Imagining the Worst Case Scenario.

I read some of these bloggers’ submission details, and when it says they post their reviews everywhere, both positive and negative ones, all I can think is, “What if it’s negative? What if my writing isn’t as decent as I had hoped? What if I get a bad review, and that scares others from even giving my novel a chance? That could ruin my shot at getting bigger…”

I have this OCD trait where I want everybody to like me. It doesn’t matter if I see or talk to someone for a few seconds in my entire life; I want that person to like me for those few seconds. It’s become such a paralyzing problem, because then I second-guess my thoughts. I walk on eggshells, trying to ensure that each person I meet or interact with doesn’t have negative thoughts about me and my behaviors and mental/emotional state.

TheProtektorsReality_400x640_115dpiThe thing I’ve come to realize recently, is that you can’t please everyone. You will always have haters, especially if you put your work out for the world to see. It comes with the job, and it’s something I’ve struggled with since Day 1.
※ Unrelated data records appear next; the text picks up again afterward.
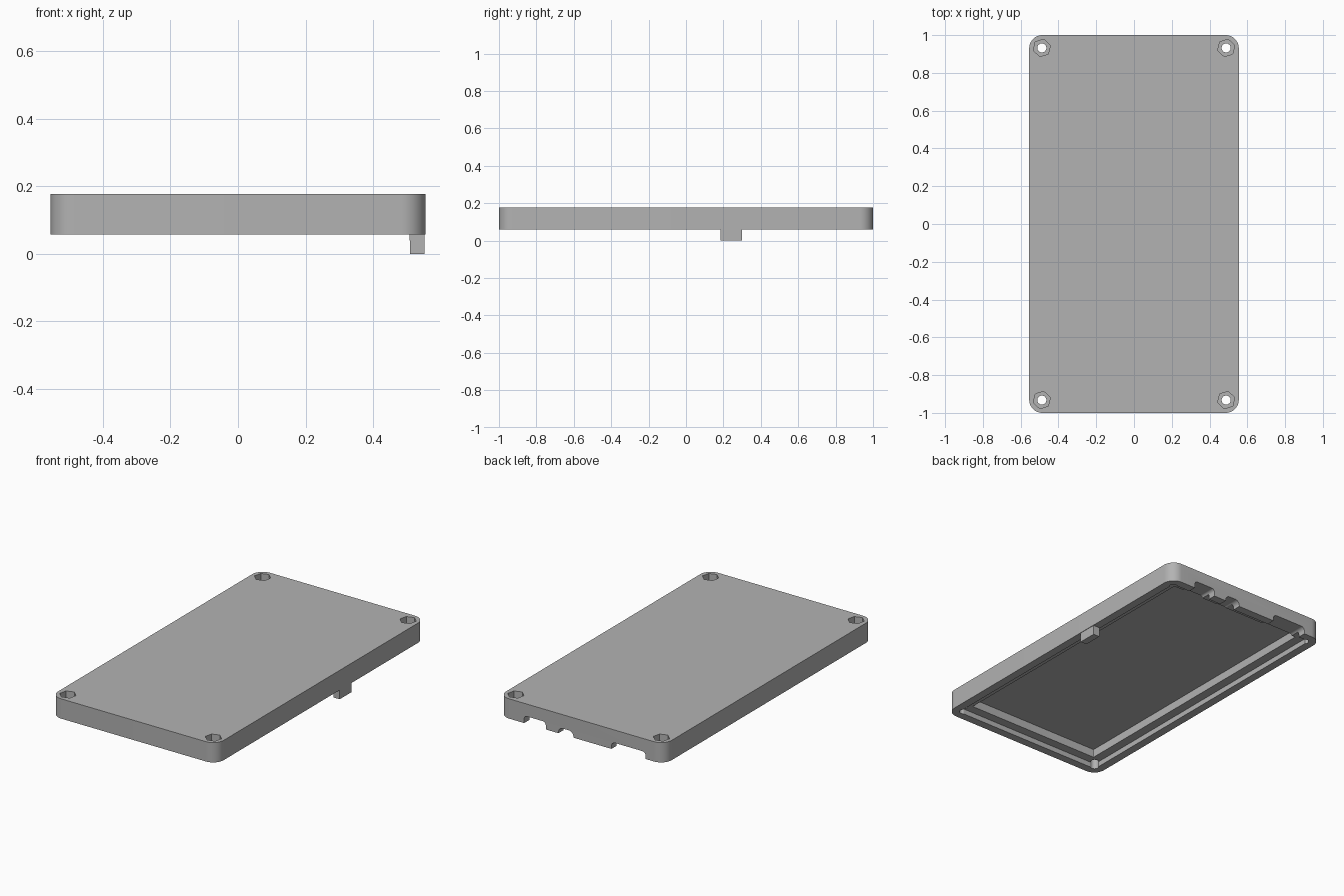
import bpy, bmesh
from math import radians, sin, cos, pi

cube = bpy.data.objects.get("Cube")
if cube:
    bpy.data.objects.remove(cube)

HALF_X, HALF_Y = 0.555, 1.0
BOTTOM, TOP = 0.058, 0.178
LEDGE, CEILING = 0.09, 0.14

grey = bpy.data.materials.new("plain grey")
grey.use_nodes = True
colour = (0.45, 0.45, 0.45, 1)
grey.diffuse_color = colour
grey.node_tree.nodes["Principled BSDF"].inputs["Base Color"].default_value = colour


def prism(name, points, low, high, axis="z"):
    """Extrude an outline along z, or along y for an outline in x and z."""
    bm = bmesh.new()
    rings = []
    for h in (low, high):
        rings.append([bm.verts.new((u, v, h) if axis == "z" else (u, h, v)) for u, v in points])
    bm.faces.new(rings[0])
    bm.faces.new(rings[1])
    n = len(points)
    for i in range(n):
        j = (i + 1) % n
        bm.faces.new((rings[0][i], rings[0][j], rings[1][j], rings[1][i]))
    bmesh.ops.recalc_face_normals(bm, faces=bm.faces)
    mesh = bpy.data.meshes.new(name)
    bm.to_mesh(mesh)
    bm.free()
    mesh.materials.append(grey)
    obj = bpy.data.objects.new(name, mesh)
    bpy.context.collection.objects.link(obj)
    return obj


def rounded(x0, x1, y0, y1, r, steps=10):
    """Outline of a rectangle with rounded corners."""
    corners = ((x1 - r, y1 - r), (x0 + r, y1 - r), (x0 + r, y0 + r), (x1 - r, y0 + r))
    return [(cx + r * cos(pi / 2 * (k + i / steps)), cy + r * sin(pi / 2 * (k + i / steps)))
            for k, (cx, cy) in enumerate(corners) for i in range(steps + 1)]


def inset(d, r):
    return rounded(d - HALF_X, HALF_X - d, d - HALF_Y, HALF_Y - d, r)


def polygon(cx, cy, r, sides, turn=0):
    return [(cx + r * cos(turn + 2 * pi * i / sides), cy + r * sin(turn + 2 * pi * i / sides))
            for i in range(sides)]


def combine(target, other, operation):
    mod = target.modifiers.new(operation, "BOOLEAN")
    mod.operation, mod.object, mod.solver = operation, other, "EXACT"
    bpy.context.view_layer.objects.active = target
    bpy.ops.object.modifier_apply(modifier=mod.name)
    bpy.data.objects.remove(other)


# Lid shell with a stepped lip underneath
lid = prism("lid", inset(0, 0.07), BOTTOM, TOP)
combine(lid, prism("step_cutter", inset(0.05, 0.02), 0, LEDGE), "DIFFERENCE")
combine(lid, prism("cavity_cutter", inset(0.105, 0.004), 0, CEILING), "DIFFERENCE")

# Screw holes with hexagonal nut pockets
for sx in (-1, 1):
    for sy in (-1, 1):
        cx, cy = sx * 0.488, sy * 0.932
        combine(lid, prism("screw_cutter", polygon(cx, cy, 0.024, 24), 0, 0.3), "DIFFERENCE")
        combine(lid, prism("nut_cutter", polygon(cx, cy, 0.047, 6, radians(17)), 0.132, 0.3), "DIFFERENCE")

# Port notches in the lower edge of the back wall
for x0, x1, depth, r in ((0.24, 0.385, 0.045, 0.02), (0.055, 0.155, 0.036, 0.03), (-0.43, -0.2, 0.042, 0.025)):
    outline = rounded(x0, x1, BOTTOM - 0.06, BOTTOM + depth, r)
    combine(lid, prism("port_cutter", outline, 0.88, 1.1, "y"), "DIFFERENCE")

# Locating tab below the side wall
tab = prism("side_tab", [(0.51, 0), (0.552, 0), (0.552, 0.062), (0.508, 0.062)], 0.185, 0.3, "y")
combine(lid, tab, "UNION")

# Smooth rounded corners, crisp edges
bpy.ops.object.select_all(action="DESELECT")
lid.select_set(True)
bpy.context.view_layer.objects.active = lid
bpy.ops.object.shade_smooth_by_angle(angle=radians(30))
I need to refocus on my dream, what I want, and how to get there, and not focus on the negativity that my mind creates for me. Being a pessimist has always come easy, the true challenge is getting past that. Despite the scenarios my imagination creates to scare me, I have always been optimistic about my dreams. I have always hoped to be partially-successful as an author. I always hoped I would sell tons of copies of my books, to prove to myself that I’m a good writer and that others enjoy the stories I have created.

The following lyrics are from a song that was released only a few days ago, by an AMAZING Youtuber named Tyler Ward. It’s an original song he wrote (and he had another video showing him going through the songwriting process for this very song), and it was perfect for what I had been thinking about for the week prior.

“So I’ll blame it on my Optimistic Heart,

At least I’ll have stories for my scars,

American Dream my life away,

When all of my dreams cry, “MAYDAY, MAYDAY!”,

I may lose my heart,

But one day I’ll be a star.”

So, for the others of you out there that have regret your decisions or lose faith in your dreams, “Try not to care what others think,” and have an Optimistic heart. Just keep trying. You’ll get there someday.

Good luck, Dreamers. “One day, [you’ll] be a star.”